This one’s dedicated to my brother-in-law who, like many people, asked me if copywriting is to do with trademarks.
Hint: it isn’t.
Copywriting has nothing to do with copyright (and this little revelation alone goes to show how important it is to get your spelling right, people).
Every copywriter or content writer will probably give you a different definition of what they do, and what the differences between copywriting and content writing are.
To me, the two are becoming ever more blurred, especially with the rise of content marketing (you know, all that stuff companies ping out to your social media and your inbox to make you feel part of their brand). With that in mind, I’m going to take a big breath, duck any professional colleagues who hurl things at me in disagreement, and lump the two together when I explain what they are.

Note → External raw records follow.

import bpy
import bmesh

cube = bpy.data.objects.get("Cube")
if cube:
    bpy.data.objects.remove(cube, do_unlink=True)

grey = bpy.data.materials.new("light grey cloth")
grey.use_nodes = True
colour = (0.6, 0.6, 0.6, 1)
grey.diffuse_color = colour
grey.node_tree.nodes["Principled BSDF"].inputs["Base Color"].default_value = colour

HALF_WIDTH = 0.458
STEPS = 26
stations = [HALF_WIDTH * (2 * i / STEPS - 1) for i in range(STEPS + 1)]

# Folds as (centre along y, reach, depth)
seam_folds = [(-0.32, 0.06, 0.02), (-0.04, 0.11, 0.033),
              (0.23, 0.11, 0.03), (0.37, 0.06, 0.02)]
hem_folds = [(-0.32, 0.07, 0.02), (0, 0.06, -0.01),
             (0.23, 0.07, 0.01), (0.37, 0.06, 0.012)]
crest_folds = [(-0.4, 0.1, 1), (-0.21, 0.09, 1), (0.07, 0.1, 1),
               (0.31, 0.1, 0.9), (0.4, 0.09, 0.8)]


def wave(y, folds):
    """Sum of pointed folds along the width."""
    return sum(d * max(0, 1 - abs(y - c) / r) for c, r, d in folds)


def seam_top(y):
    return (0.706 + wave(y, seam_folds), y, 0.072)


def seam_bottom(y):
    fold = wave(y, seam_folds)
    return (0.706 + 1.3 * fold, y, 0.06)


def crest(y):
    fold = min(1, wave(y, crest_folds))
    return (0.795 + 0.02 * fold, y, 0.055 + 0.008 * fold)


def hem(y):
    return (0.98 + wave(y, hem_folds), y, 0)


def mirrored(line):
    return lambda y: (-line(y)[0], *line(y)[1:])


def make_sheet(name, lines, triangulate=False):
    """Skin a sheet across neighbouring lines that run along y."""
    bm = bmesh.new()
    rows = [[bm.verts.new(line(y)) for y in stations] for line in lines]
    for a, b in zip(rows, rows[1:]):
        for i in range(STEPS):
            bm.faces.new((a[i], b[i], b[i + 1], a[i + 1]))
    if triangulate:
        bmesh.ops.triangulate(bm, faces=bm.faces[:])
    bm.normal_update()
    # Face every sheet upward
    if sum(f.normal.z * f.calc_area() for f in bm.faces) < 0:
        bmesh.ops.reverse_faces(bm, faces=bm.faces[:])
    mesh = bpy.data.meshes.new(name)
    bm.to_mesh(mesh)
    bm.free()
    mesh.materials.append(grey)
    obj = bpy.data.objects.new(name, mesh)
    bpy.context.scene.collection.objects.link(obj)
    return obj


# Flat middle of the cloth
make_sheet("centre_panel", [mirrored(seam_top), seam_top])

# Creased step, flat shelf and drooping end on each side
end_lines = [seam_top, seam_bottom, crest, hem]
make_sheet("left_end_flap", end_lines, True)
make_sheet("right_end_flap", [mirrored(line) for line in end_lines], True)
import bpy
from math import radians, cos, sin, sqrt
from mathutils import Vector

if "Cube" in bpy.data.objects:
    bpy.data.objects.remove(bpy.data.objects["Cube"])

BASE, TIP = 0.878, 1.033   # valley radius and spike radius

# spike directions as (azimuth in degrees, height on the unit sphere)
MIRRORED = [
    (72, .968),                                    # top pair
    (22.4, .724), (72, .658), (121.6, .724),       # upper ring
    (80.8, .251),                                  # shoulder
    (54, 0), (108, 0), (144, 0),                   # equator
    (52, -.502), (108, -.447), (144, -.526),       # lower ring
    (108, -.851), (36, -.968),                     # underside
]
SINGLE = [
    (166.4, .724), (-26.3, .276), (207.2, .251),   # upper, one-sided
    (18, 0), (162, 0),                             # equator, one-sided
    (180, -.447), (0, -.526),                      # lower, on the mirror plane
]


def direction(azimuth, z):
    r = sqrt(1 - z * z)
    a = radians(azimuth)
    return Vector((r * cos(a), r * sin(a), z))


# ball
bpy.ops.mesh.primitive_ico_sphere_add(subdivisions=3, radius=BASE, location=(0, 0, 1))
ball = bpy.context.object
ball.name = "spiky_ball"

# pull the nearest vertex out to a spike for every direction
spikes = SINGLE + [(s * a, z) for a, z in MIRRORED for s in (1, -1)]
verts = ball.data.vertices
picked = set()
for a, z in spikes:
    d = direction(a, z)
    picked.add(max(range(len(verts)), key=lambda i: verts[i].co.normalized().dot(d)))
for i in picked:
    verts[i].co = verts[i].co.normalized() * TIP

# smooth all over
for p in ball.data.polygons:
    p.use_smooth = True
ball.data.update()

So when I say ‘copywriter’, please read ‘content writer’ too.
Essentially, copywriting is the business of writing something with the aim of getting the reader to do something, most often to buy a product or service.
It doesn’t have to be about sales though. You could be persuading someone to stop smoking, or to only speak to their kids on Tuesdays in Latin. It doesn’t matter. If you’re persuading them, it’s copywriting.
So what skills does a copywriter have?
Copywriting is an art and it’s a science. There’s a beauty to how a copywriter works with words to build a story and a life around their copy. And there’s a technical side to what words they put where to give their copy a chance with search engines, email filters and most importantly, the reader.
There’s also a whole bunch of research the copywriter does to learn about the topic they’re writing about, understand how potential (and existing) customers tick and build the most persuasive case they can. A business owner is often too close to their business to be able to pick out the best bits to focus on, but a professional copywriter takes the hard work out of that.
Oh, and a copywriter needs to be able to write. In lots of tones of voice. They need to be able to spell and use grammar correctly. And know when it’s OK to throw the grammar rule book out the window (starting a sentence with ‘And’, anyone?).
Don’t forget a freelance copywriter also has a good understanding of running a business, managing projects and marketing themselves – all useful insights that will help them understand and work with your business.
Examples of what a copywriter might work on include:
- Blog posts
- White papers and industry reports
- Marketing emails and campaigns
- Case studies
- Leaflets and factsheets
- Landing pages
- Website copy
- Training materials
- Press releases
- Social media posts
- The list is endless…
If you need help with writing something or improving something you’ve already drafted, let’s talk.